(director/writer: John Landis; screenwriter: John Aykroyd; cinematographer: Stephen M. Katz; editor: George Folsey Jr.; music: Ira Newborn; cast:  John Aykroyd (Elwood Blues), John Belushi (Jake Blues), James Brown (Rev, Cleophus James), Ray Charles (Ray), Cab Calloway (Curtis), Steve Lawrence (Maury Sline), Henry Gibson (Head Nazi), Kathleen Freeman (Sister Mary Stigmata), Carrie Fisher (The girl Jake jilted at the altar), Aretha Franklin (Soul Food restaurant owner) John Candy (Burton Mercer, record producer), Steven Spielberg (Cook County Assessor’ office clerk), Jeff Morris (Bob, country bar owner), John Lee Hooker (Street Slim); Runtime: 133; MPAA Rating: R; producer: Robert K. Weiss; Universal Pictures; 1980)

“More energetic than funny.”

Reviewed by Dennis Schwartz

A sprawling, loud and messy musical comedy, that cost a hefty $30 million to make. It’s more energetic than funny and more sentimental than inspired. It’s witlessly directed and co-written by John Landis (“Slasher”/”Smoke”) and the co-star John Aykroyd. The slapstick comedy could have used the talents of Buster Keaton to show the moderns how to do such old-fashioned comedy in an artful way.

The story is about the Blues Brothers, Elwood (John Aykroyd) and Joliet Jake (John Belushi), on a mission of God to pay on time the $5,000 taxes owed to Chicago for their old orphanage home before the place is closed. They believe they can raise the money by reuniting with their old band.

It flopped at the box-office but has since become a cult fave.

Their outfit of shades and black suits are a trip, their rock and blues numbers are a blast, but their massive car chases and crashes are moronic. Their feud with the local chapter head of the Nazis (Henry Gibson), Norman Rockwell figure, elicits few laughs, as does their feud with redneck country singers at a country bar.

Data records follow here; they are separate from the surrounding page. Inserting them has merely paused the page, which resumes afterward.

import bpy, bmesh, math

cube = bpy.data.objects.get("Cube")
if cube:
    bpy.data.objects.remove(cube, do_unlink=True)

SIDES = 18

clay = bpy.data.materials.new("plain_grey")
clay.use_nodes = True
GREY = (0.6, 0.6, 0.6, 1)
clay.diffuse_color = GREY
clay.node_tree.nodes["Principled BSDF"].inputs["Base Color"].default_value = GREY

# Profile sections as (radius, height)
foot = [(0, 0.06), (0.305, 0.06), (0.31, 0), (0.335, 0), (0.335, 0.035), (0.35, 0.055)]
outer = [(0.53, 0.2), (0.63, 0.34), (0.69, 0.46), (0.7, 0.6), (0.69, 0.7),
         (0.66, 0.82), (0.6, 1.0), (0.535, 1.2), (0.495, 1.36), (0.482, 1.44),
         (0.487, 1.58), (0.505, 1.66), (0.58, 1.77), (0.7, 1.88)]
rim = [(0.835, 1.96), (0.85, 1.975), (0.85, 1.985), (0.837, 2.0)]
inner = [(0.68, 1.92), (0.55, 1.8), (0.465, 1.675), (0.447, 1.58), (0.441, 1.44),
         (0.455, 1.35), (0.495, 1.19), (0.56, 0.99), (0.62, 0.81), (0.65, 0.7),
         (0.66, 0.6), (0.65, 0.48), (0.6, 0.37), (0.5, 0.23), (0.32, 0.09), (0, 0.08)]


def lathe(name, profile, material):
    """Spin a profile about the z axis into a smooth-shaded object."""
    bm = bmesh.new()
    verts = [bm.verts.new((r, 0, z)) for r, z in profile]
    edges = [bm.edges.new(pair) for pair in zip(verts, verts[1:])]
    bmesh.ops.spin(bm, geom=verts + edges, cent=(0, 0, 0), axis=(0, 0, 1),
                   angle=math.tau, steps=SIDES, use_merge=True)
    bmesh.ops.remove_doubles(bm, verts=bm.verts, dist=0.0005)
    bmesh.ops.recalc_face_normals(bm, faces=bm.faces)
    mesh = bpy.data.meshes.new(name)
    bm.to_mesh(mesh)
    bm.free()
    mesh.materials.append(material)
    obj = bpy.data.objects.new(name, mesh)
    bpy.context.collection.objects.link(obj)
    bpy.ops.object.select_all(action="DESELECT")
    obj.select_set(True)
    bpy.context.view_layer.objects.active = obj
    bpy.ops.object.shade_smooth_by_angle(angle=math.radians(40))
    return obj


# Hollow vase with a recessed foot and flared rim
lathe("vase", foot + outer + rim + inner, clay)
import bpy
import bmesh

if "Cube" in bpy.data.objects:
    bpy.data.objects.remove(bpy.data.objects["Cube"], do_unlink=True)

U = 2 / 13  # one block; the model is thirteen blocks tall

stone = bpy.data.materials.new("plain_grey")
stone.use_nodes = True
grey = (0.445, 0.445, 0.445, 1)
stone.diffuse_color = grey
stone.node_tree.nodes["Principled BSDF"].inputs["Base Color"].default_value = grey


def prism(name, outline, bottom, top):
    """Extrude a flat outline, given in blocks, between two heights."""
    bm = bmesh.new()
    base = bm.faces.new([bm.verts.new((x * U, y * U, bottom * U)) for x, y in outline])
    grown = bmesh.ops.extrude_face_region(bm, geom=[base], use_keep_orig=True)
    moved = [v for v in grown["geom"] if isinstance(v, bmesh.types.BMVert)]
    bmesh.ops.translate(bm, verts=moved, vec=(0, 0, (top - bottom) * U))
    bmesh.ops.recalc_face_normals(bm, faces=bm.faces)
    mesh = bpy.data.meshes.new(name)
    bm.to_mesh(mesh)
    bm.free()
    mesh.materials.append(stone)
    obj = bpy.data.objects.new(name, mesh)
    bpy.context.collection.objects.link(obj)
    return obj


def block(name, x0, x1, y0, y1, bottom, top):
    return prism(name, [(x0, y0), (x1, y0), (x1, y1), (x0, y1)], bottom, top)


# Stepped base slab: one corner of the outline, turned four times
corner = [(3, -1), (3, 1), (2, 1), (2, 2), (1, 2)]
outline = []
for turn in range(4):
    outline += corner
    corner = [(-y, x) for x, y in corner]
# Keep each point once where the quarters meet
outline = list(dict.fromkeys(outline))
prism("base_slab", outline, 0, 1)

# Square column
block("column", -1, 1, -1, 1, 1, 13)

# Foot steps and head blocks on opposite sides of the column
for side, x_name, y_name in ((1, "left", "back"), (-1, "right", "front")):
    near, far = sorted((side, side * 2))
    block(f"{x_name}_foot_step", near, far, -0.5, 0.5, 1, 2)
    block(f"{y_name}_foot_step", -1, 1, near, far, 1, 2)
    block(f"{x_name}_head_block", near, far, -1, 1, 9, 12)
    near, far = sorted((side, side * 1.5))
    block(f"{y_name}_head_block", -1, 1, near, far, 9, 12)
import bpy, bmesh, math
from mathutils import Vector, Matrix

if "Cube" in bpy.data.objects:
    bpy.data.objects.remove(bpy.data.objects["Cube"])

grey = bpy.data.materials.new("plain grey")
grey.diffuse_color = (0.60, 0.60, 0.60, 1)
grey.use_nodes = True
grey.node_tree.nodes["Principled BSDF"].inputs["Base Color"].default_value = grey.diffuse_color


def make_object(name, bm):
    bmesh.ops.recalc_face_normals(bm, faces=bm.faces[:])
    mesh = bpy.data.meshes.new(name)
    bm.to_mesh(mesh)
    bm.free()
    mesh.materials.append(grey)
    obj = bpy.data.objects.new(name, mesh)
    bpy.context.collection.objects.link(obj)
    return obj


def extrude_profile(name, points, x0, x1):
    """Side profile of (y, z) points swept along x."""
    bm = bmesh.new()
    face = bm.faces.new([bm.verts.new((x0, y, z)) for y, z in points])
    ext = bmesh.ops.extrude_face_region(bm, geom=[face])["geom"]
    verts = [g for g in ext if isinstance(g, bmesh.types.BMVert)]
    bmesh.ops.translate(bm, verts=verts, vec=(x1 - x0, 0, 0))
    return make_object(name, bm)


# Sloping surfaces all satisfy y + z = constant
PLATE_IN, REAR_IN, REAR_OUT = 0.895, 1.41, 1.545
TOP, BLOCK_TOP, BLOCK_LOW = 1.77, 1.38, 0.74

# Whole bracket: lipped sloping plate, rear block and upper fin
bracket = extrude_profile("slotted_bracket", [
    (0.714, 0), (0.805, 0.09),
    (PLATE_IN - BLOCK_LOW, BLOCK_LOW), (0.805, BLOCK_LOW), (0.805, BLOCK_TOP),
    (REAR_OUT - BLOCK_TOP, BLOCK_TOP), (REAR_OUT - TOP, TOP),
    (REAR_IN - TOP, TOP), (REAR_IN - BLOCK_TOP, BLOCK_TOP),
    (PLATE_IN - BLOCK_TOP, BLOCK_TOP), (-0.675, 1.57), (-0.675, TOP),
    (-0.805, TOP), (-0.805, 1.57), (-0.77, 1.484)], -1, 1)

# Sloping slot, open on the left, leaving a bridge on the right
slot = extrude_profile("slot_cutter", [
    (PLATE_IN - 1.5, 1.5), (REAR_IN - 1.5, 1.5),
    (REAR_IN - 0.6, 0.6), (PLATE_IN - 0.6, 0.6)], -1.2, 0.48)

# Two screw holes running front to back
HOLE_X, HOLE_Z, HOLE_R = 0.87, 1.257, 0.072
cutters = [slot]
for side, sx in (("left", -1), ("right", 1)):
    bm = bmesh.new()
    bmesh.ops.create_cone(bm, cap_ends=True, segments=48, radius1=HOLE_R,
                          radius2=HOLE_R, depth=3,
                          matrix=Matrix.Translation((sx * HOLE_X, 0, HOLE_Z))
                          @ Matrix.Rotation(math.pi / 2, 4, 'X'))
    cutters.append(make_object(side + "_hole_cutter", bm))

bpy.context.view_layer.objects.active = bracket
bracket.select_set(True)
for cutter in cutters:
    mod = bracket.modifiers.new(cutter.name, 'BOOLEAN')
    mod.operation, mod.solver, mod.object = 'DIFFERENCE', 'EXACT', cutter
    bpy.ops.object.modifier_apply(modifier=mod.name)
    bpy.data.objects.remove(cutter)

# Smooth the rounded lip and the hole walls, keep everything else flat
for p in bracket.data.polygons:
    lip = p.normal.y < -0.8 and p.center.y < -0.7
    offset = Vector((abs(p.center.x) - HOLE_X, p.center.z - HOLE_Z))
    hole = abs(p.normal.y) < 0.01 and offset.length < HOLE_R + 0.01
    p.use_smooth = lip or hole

The film pays homage to Black music copied in homage by white bands.

I enjoyed hearing the great Aretha Franklin belt out a tune telling her man where he can go if he leaves her for the Blues Brothers.

REVIEWED ON 1/20/2023  GRADE: C+